* **What to do**:
Retype exactly the span of lines below from the one with "bmesh.ops.create_cube(bm, size=1)" through the one with "SLOPE, -0.1, top)". Do not include pictures.

--- Task material Enclosed Below ---

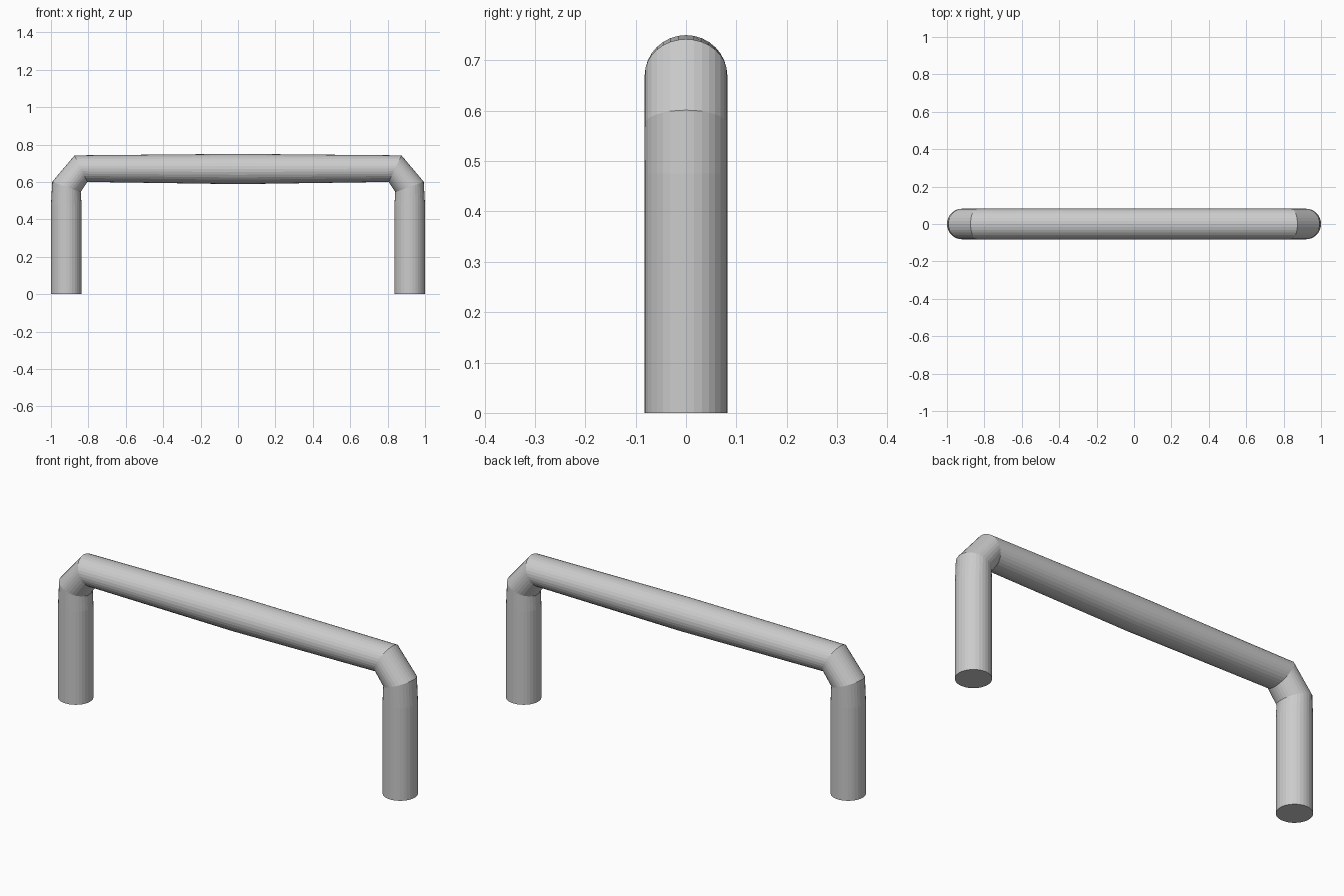
import bpy, bmesh, math
from mathutils import Vector

if "Cube" in bpy.data.objects:
    bpy.data.objects.remove(bpy.data.objects["Cube"])

SIDES = 32
HALF_DEPTH = 0.082

# Left half of the tube: (outer x, outer z, inner x, inner z) for each ring
half = [
    (-1.0, 0.0, -0.836, 0.0),        # foot
    (-1.0, 0.475, -0.836, 0.475),    # top of straight leg
    (-0.993, 0.601, -0.841, 0.546),  # lower mitre
    (-0.874, 0.742, -0.805, 0.60),   # upper mitre
]
middle = [(0.0, 0.75, 0.0, 0.588)]
rings = half + middle + [(-a, b, -c, d) for a, b, c, d in reversed(half)]


def add_ring(bm, ox, oz, ix, iz):
    outer, inner = Vector((ox, 0, oz)), Vector((ix, 0, iz))
    centre, axis = (outer + inner) / 2, (outer - inner) / 2
    side = Vector((0, HALF_DEPTH, 0))
    return [bm.verts.new(centre + axis * math.cos(t) + side * math.sin(t))
            for t in (2 * math.pi * k / SIDES for k in range(SIDES))]


# Bent tubular handle with capped feet
bm = bmesh.new()
loops = [add_ring(bm, *r) for r in rings]
for a, b in zip(loops, loops[1:]):
    for k in range(SIDES):
        n = (k + 1) % SIDES
        bm.faces.new((a[k], a[n], b[n], b[k]))
bm.faces.new(loops[0])
bm.faces.new(loops[-1])
bmesh.ops.recalc_face_normals(bm, faces=bm.faces)
mesh = bpy.data.meshes.new("handle_bar")
bm.to_mesh(mesh)
bm.free()
bpy.context.collection.objects.link(bpy.data.objects.new("handle_bar", mesh))
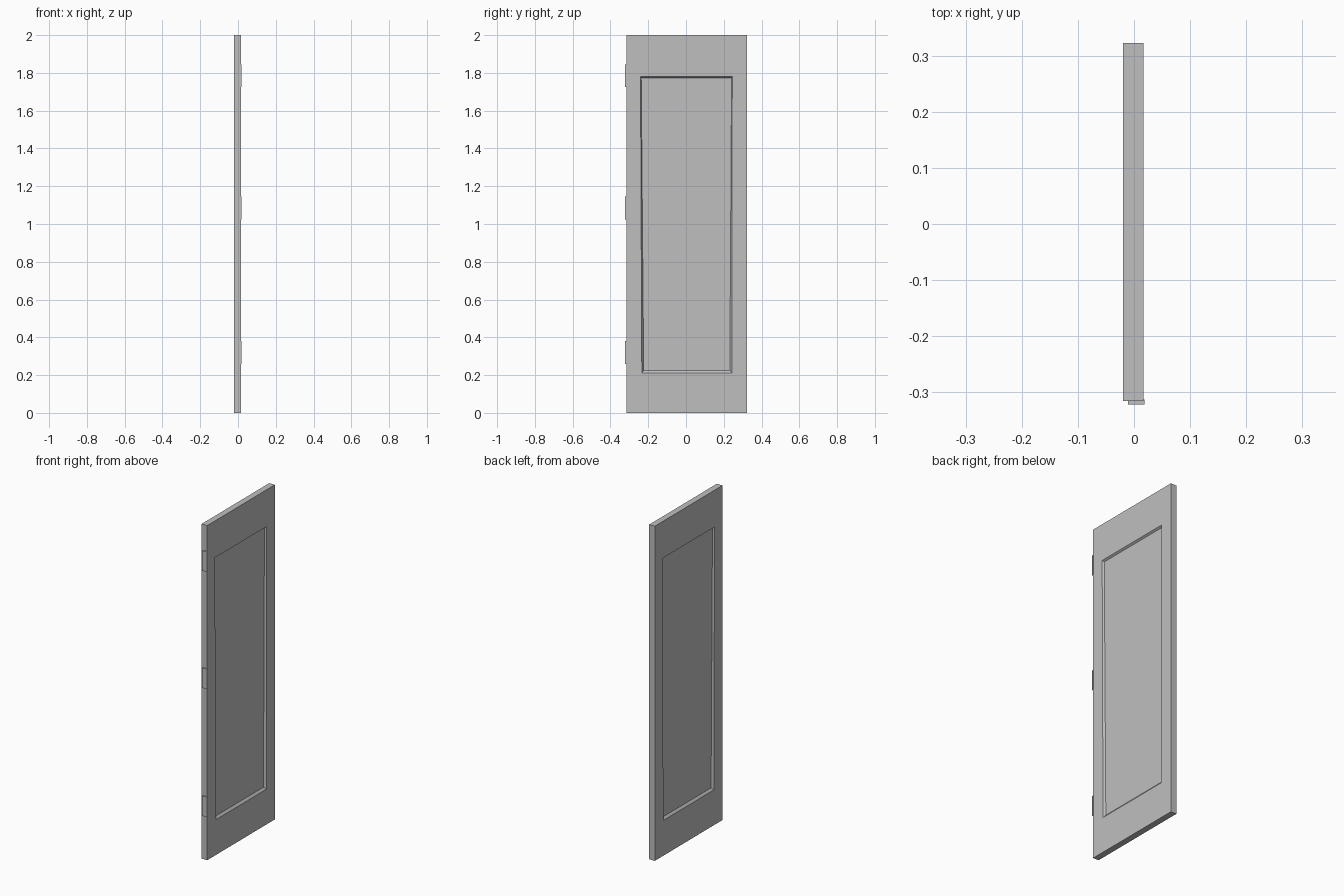
import bpy, bmesh

if "Cube" in bpy.data.objects:
    bpy.data.objects.remove(bpy.data.objects["Cube"])

grey = bpy.data.materials.new("plain grey")
grey.diffuse_color = (0.52, 0.52, 0.52, 1)
grey.use_nodes = True
grey.node_tree.nodes["Principled BSDF"].inputs["Base Color"].default_value = grey.diffuse_color


def finish(name, bm):
    bmesh.ops.recalc_face_normals(bm, faces=bm.faces)
    me = bpy.data.meshes.new(name)
    bm.to_mesh(me)
    bm.free()
    me.materials.append(grey)
    ob = bpy.data.objects.new(name, me)
    bpy.context.collection.objects.link(ob)
    return ob


# Nested outlines (y, z): slab edge, upper rim of moulding, sunken panel
EDGE = [(-0.315, 0), (0.323, 0), (0.323, 2), (-0.315, 2)]
RIM = [(-0.234, 0.211), (0.243, 0.211), (0.245, 1.78), (-0.241, 1.78)]
PANEL = [(-0.224, 0.225), (0.232, 0.225), (0.241, 1.773), (-0.237, 1.773)]
DEPTH = 0.011

# Door slab with a bevelled sunken panel on both faces
bm = bmesh.new()
edges = []
for x, inward in ((-0.020, 1), (0.017, -1)):
    rings = []
    for outline, px in ((EDGE, x), (RIM, x), (PANEL, x + inward * DEPTH)):
        rings.append([bm.verts.new((px, y, z)) for y, z in outline])
    for a, b in zip(rings, rings[1:]):
        for i in range(4):
            j = (i + 1) % 4
            bm.faces.new((a[i], a[j], b[j], b[i]))
    bm.faces.new(rings[-1])
    edges.append(rings[0])
for i in range(4):
    j = (i + 1) % 4
    bm.faces.new((edges[0][i], edges[0][j], edges[1][j], edges[1][i]))
finish("door_panel", bm)

# Hinge plates along the side edge
for n, zc in enumerate((0.32, 1.085, 1.785)):
    bm = bmesh.new()
    bmesh.ops.create_cube(bm, size=1)
    for v in bm.verts:
        v.co.x = 0.004 + v.co.x * 0.030
        v.co.y = -0.3175 + v.co.y * 0.009
        v.co.z = zc + v.co.z * 0.12
    finish("hinge_%d" % (n + 1), bm)
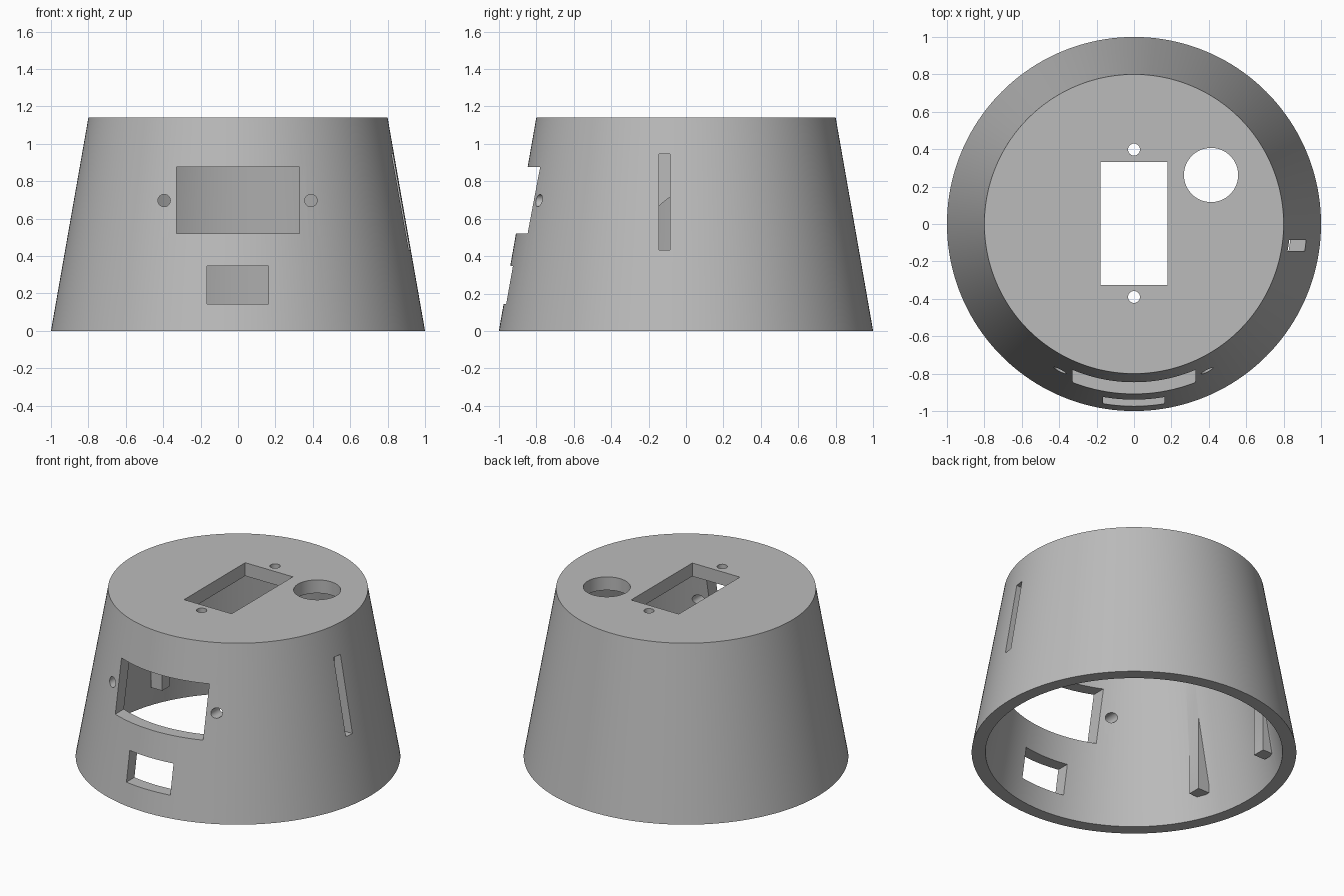
import bpy, math

if "Cube" in bpy.data.objects:
    bpy.data.objects.remove(bpy.data.objects["Cube"])

H, WALL, ROOF = 1.14, 0.085, 0.09
SLOPE = 0.2 / H

grey = bpy.data.materials.new("plain_grey")
grey.diffuse_color = (0.5, 0.5, 0.5, 1)
grey.use_nodes = True
grey.node_tree.nodes["Principled BSDF"].inputs["Base Color"].default_value = grey.diffuse_color


def cone(name, r1, r2, z0, z1, verts=160):
    bpy.ops.mesh.primitive_cone_add(vertices=verts, radius1=r1, radius2=r2,
                                    depth=z1 - z0, location=(0, 0, (z0 + z1) / 2))
    ob = bpy.context.object
    ob.name = name
    return ob


def box(name, x0, x1, y0, y1, z0, z1):
    bpy.ops.mesh.primitive_cube_add(size=1, location=((x0 + x1) / 2, (y0 + y1) / 2, (z0 + z1) / 2))
    ob = bpy.context.object
    ob.name = name
    ob.scale = (x1 - x0, y1 - y0, z1 - z0)
    return ob


def rod(name, loc, r, depth, rot=(0, 0, 0), verts=32):
    bpy.ops.mesh.primitive_cylinder_add(vertices=verts, radius=r, depth=depth,
                                        location=loc, rotation=rot)
    ob = bpy.context.object
    ob.name = name
    return ob


def cut(target, tools):
    # subtract every tool from the target, then discard the tools
    for t in tools:
        m = target.modifiers.new("cut", 'BOOLEAN')
        m.operation, m.solver, m.object = 'DIFFERENCE', 'EXACT', t
        bpy.context.view_layer.objects.active = target
        bpy.ops.object.modifier_apply(modifier=m.name)
        bpy.data.objects.remove(t, do_unlink=True)


# tapered outer body
body = cone("tapered_housing", 1.0, 0.8, 0, H)

# hollow inside; the two support posts are left standing on the left wall
top = H - ROOF
ri = 1.0 - WALL
cavity = cone("cavity", ri + 0.1 * SLOPE, ri - top * SLOPE, -0.1, top)
cut(cavity, [box("support_post", -0.835, -0.75, y - 0.043, y + 0.043, 0.145, 1.0)
             for y in (-0.32, 0.30)])

# front openings
front = [box("display_window", -0.33, 0.33, -1.2, -0.5, 0.52, 0.877),
         box("port_window", -0.167, 0.163, -1.2, -0.5, 0.145, 0.347)]
front += [rod("front_screw_hole", (x, -0.8, 0.697), 0.033, 0.6, (math.pi / 2, 0, 0))
          for x in (-0.395, 0.39)]

# openings in the roof
roof = [box("roof_window", -0.178, 0.18, -0.325, 0.332, 0.9, 1.3),
        rod("roof_round_hole", (0.412, 0.262, 1.1), 0.145, 0.5, verts=64)]
roof += [rod("roof_screw_hole", (0, y, 1.1), 0.032, 0.5) for y in (-0.39, 0.398)]

# narrow vertical slot on the right
slot = [box("side_slot", 0.785, 1.2, -0.145, -0.085, 0.432, 0.946)]

cut(body, [cavity] + front + roof + slot)

body.data.materials.clear()
body.data.materials.append(grey)
for p in body.data.polygons:
    p.material_index = 0
bpy.ops.object.select_all(action='DESELECT')
body.select_set(True)
bpy.context.view_layer.objects.active = body
bpy.ops.object.shade_smooth_by_angle(angle=math.radians(30))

--- End of Enclosed Task material ---

* **Solution to the exercise**:
    bmesh.ops.create_cube(bm, size=1)
    for v in bm.verts:
        v.co.x = 0.004 + v.co.x * 0.030
        v.co.y = -0.3175 + v.co.y * 0.009
        v.co.z = zc + v.co.z * 0.12
    finish("hinge_%d" % (n + 1), bm)
import bpy, math

if "Cube" in bpy.data.objects:
    bpy.data.objects.remove(bpy.data.objects["Cube"])

H, WALL, ROOF = 1.14, 0.085, 0.09
SLOPE = 0.2 / H

grey = bpy.data.materials.new("plain_grey")
grey.diffuse_color = (0.5, 0.5, 0.5, 1)
grey.use_nodes = True
grey.node_tree.nodes["Principled BSDF"].inputs["Base Color"].default_value = grey.diffuse_color


def cone(name, r1, r2, z0, z1, verts=160):
    bpy.ops.mesh.primitive_cone_add(vertices=verts, radius1=r1, radius2=r2,
                                    depth=z1 - z0, location=(0, 0, (z0 + z1) / 2))
    ob = bpy.context.object
    ob.name = name
    return ob


def box(name, x0, x1, y0, y1, z0, z1):
    bpy.ops.mesh.primitive_cube_add(size=1, location=((x0 + x1) / 2, (y0 + y1) / 2, (z0 + z1) / 2))
    ob = bpy.context.object
    ob.name = name
    ob.scale = (x1 - x0, y1 - y0, z1 - z0)
    return ob


def rod(name, loc, r, depth, rot=(0, 0, 0), verts=32):
    bpy.ops.mesh.primitive_cylinder_add(vertices=verts, radius=r, depth=depth,
                                        location=loc, rotation=rot)
    ob = bpy.context.object
    ob.name = name
    return ob


def cut(target, tools):
    # subtract every tool from the target, then discard the tools
    for t in tools:
        m = target.modifiers.new("cut", 'BOOLEAN')
        m.operation, m.solver, m.object = 'DIFFERENCE', 'EXACT', t
        bpy.context.view_layer.objects.active = target
        bpy.ops.object.modifier_apply(modifier=m.name)
        bpy.data.objects.remove(t, do_unlink=True)


# tapered outer body
body = cone("tapered_housing", 1.0, 0.8, 0, H)

# hollow inside; the two support posts are left standing on the left wall
top = H - ROOF
ri = 1.0 - WALL
cavity = cone("cavity", ri + 0.1 * SLOPE, ri - top * SLOPE, -0.1, top)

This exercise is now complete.